The Keystation clearly leaves the bells and whistles to its more expensive competitors and focuses on the essentials. The keyboard is lightweight and not at all flimsy, so it may be well suited for a performance setup where weight is an issue, but most units will likely end up on desks under monitor screens for producers, sound designers. and composers. Weighting and velocity sensitivity are well balanced for a range of players who don’t want the expense or expressiveness of a hammer keyboard. Keystation 88 Mk3 gives you a large number of keys, a set of basic MIDI controllers, and the key components of a DAW transport, all at a great price.
Are all of these keys really necessary? For some users, yes. If you regularly play or compose with virtual pianos, there’s nothing like having all 88 keys. Few instruments sound good over seven octaves, except the piano, church organs and their electric brethren.
For media composers and other producers, the size of the Keystation 88 Mk3 also allows multi-instrument setups to be split into an octave or two so they can be quickly accessed or played simultaneously without having to switch between sources. Having beats and bass on one end with higher synth or sampler patches will only speed up the composition.
- 88 semi-weighted keys
- USB type B socket (power and MIDI)
- DIN MIDI Out socket
- Inputs for sustain and expression pedals
- DC 9V 500mA center positive power input

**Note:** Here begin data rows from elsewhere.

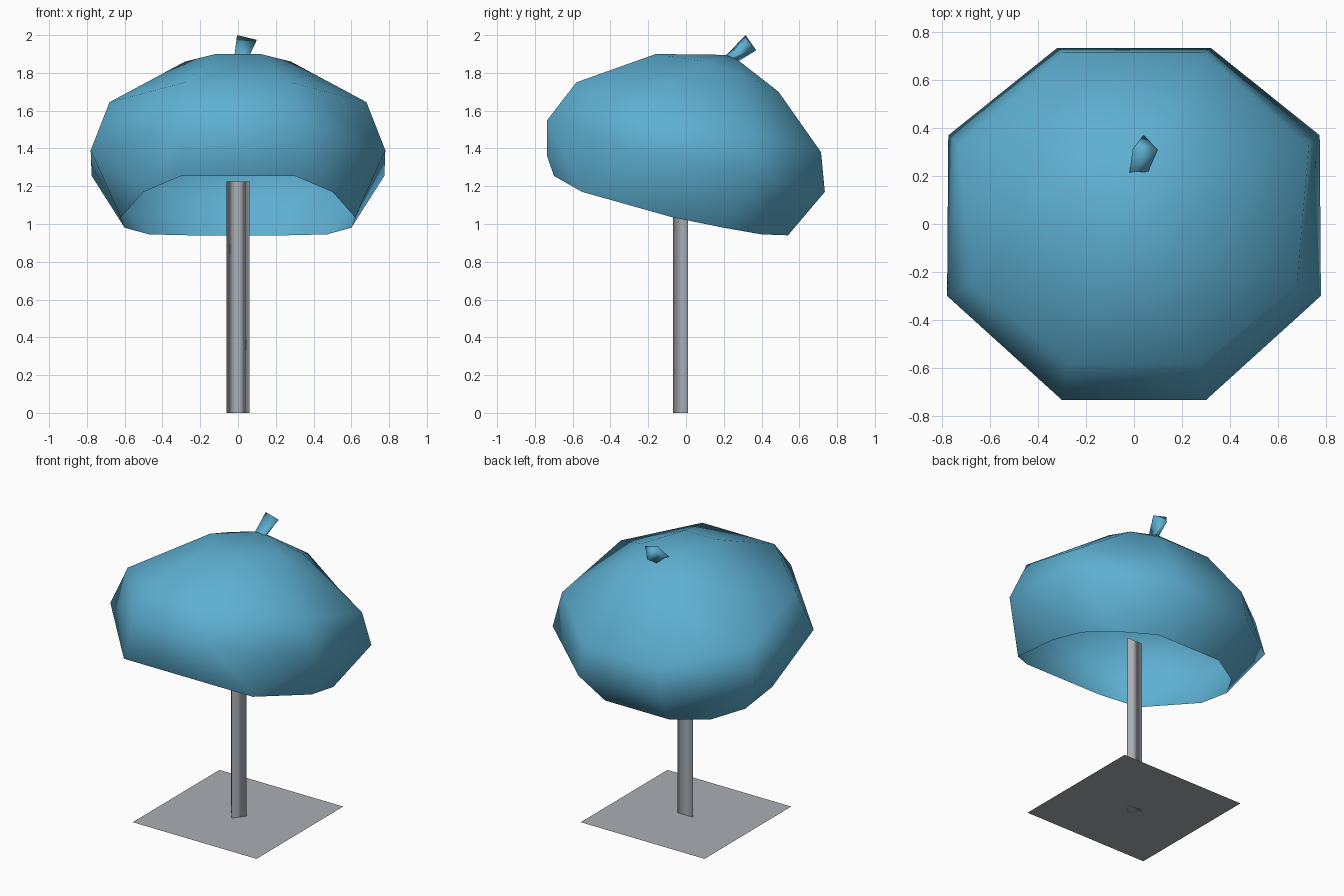
import bpy, bmesh

cube = bpy.data.objects.get("Cube")
if cube:
    bpy.data.objects.remove(cube, do_unlink=True)


def material(name, rgb):
    mat = bpy.data.materials.new(name)
    mat.use_nodes = True
    mat.diffuse_color = (*rgb, 1)
    mat.node_tree.nodes["Principled BSDF"].inputs["Base Color"].default_value = (*rgb, 1)
    return mat


blue = material("canopy blue", (0.11, 0.43, 0.64))
grey = material("metal grey", (0.40, 0.42, 0.45))


def finish(name, bm, mat, smooth=True):
    bmesh.ops.recalc_face_normals(bm, faces=bm.faces[:])
    mesh = bpy.data.meshes.new(name)
    bm.to_mesh(mesh)
    bm.free()
    mesh.materials.append(mat)
    for poly in mesh.polygons:
        poly.use_smooth = smooth
    obj = bpy.data.objects.new(name, mesh)
    bpy.context.collection.objects.link(obj)
    return obj


def ring(bm, half):
    """Front-to-back points on +x, then the same mirrored back-to-front."""
    points = half + [(-x, y, z) for x, y, z in reversed(half)]
    return [bm.verts.new(p) for p in points]


def bridge(bm, a, b):
    n = len(a)
    for i in range(n):
        j = (i + 1) % n
        bm.faces.new((a[i], a[j], b[j], b[i]))


# Canopy: tilted eight-sided dome, open underneath
bm = bmesh.new()
crown = ring(bm, [(.12, -.16, 1.9), (.28, .09, 1.86), (.29, .31, 1.785), (.2, .49, 1.7)])
upper = ring(bm, [(.28, -.58, 1.75), (.68, -.25, 1.645), (.73, .33, 1.49), (.29, .715, 1.38)])
middle = ring(bm, [(.3, -.735, 1.55), (.78, -.3, 1.39), (.775, .37, 1.255), (.32, .735, 1.17)])
lower = ring(bm, [(.3, -.735, 1.36)])
rim = ring(bm, [(.3, -.7, 1.255), (.5, -.55, 1.17), (.62, -.07, 1.035),
                (.6, .2, .98), (.47, .4, .945), (.25, .54, .94)])
apex = bm.verts.new((0, .24, 1.895))
bridge(bm, crown, upper)
bridge(bm, upper, middle)
for i in range(len(crown)):
    bm.faces.new((crown[i - 1], crown[i], apex))

# Skirt: the dome continues below the middle until the slanted opening trims it
for m, l, r in ((middle, lower, rim), (middle[::-1], lower[::-1], rim[::-1])):
    for face in ((l[0], r[0], r[1]), (m[0], l[0], r[1], m[1]), (m[1], r[1], r[2]),
                 (m[1], r[2], r[3], m[2]), (m[2], r[3], r[4]), (m[2], r[4], r[5], m[3])):
        bm.faces.new(face)
bm.faces.new((middle[0], middle[-1], lower[-1], lower[0]))
bm.faces.new((lower[0], lower[-1], rim[-1], rim[0]))
bm.faces.new((middle[3], middle[4], rim[6], rim[5]))
finish("canopy", bm, blue)

# Finial: flared three-sided tip leaning back
bm = bmesh.new()
foot = [bm.verts.new(p) for p in ((-.02, .205, 1.885), (.06, .22, 1.89), (.03, .285, 1.865))]
tip = [bm.verts.new(p) for p in ((-.005, .315, 2.0), (.1, .31, 1.975), (.04, .372, 1.92))]
bridge(bm, foot, tip)
bm.faces.new(tip)
finish("finial", bm, blue)

# Pole: slim open three-sided tube
bm = bmesh.new()
section = ((-.06, .01), (.06, .01), (0, -.07))
bottom, top = ([bm.verts.new((x, y, z)) for x, y in section] for z in (0, 1.225))
bridge(bm, bottom, top)
finish("pole", bm, grey)

# Base: thin flat square sheet
bm = bmesh.new()
bmesh.ops.create_grid(bm, x_segments=1, y_segments=1, size=.48)
base = finish("base", bm, grey, smooth=False)
base.location.z = .002
for poly in base.data.polygons:
    if poly.normal.z < 0:
        poly.flip()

- Plug-and-play (Windows 7 / OSX 10.11 or higher)
- Dimensions: 1378mm (W) x 216mm (D) x 73mm (H)
- Weight: 6.2 kg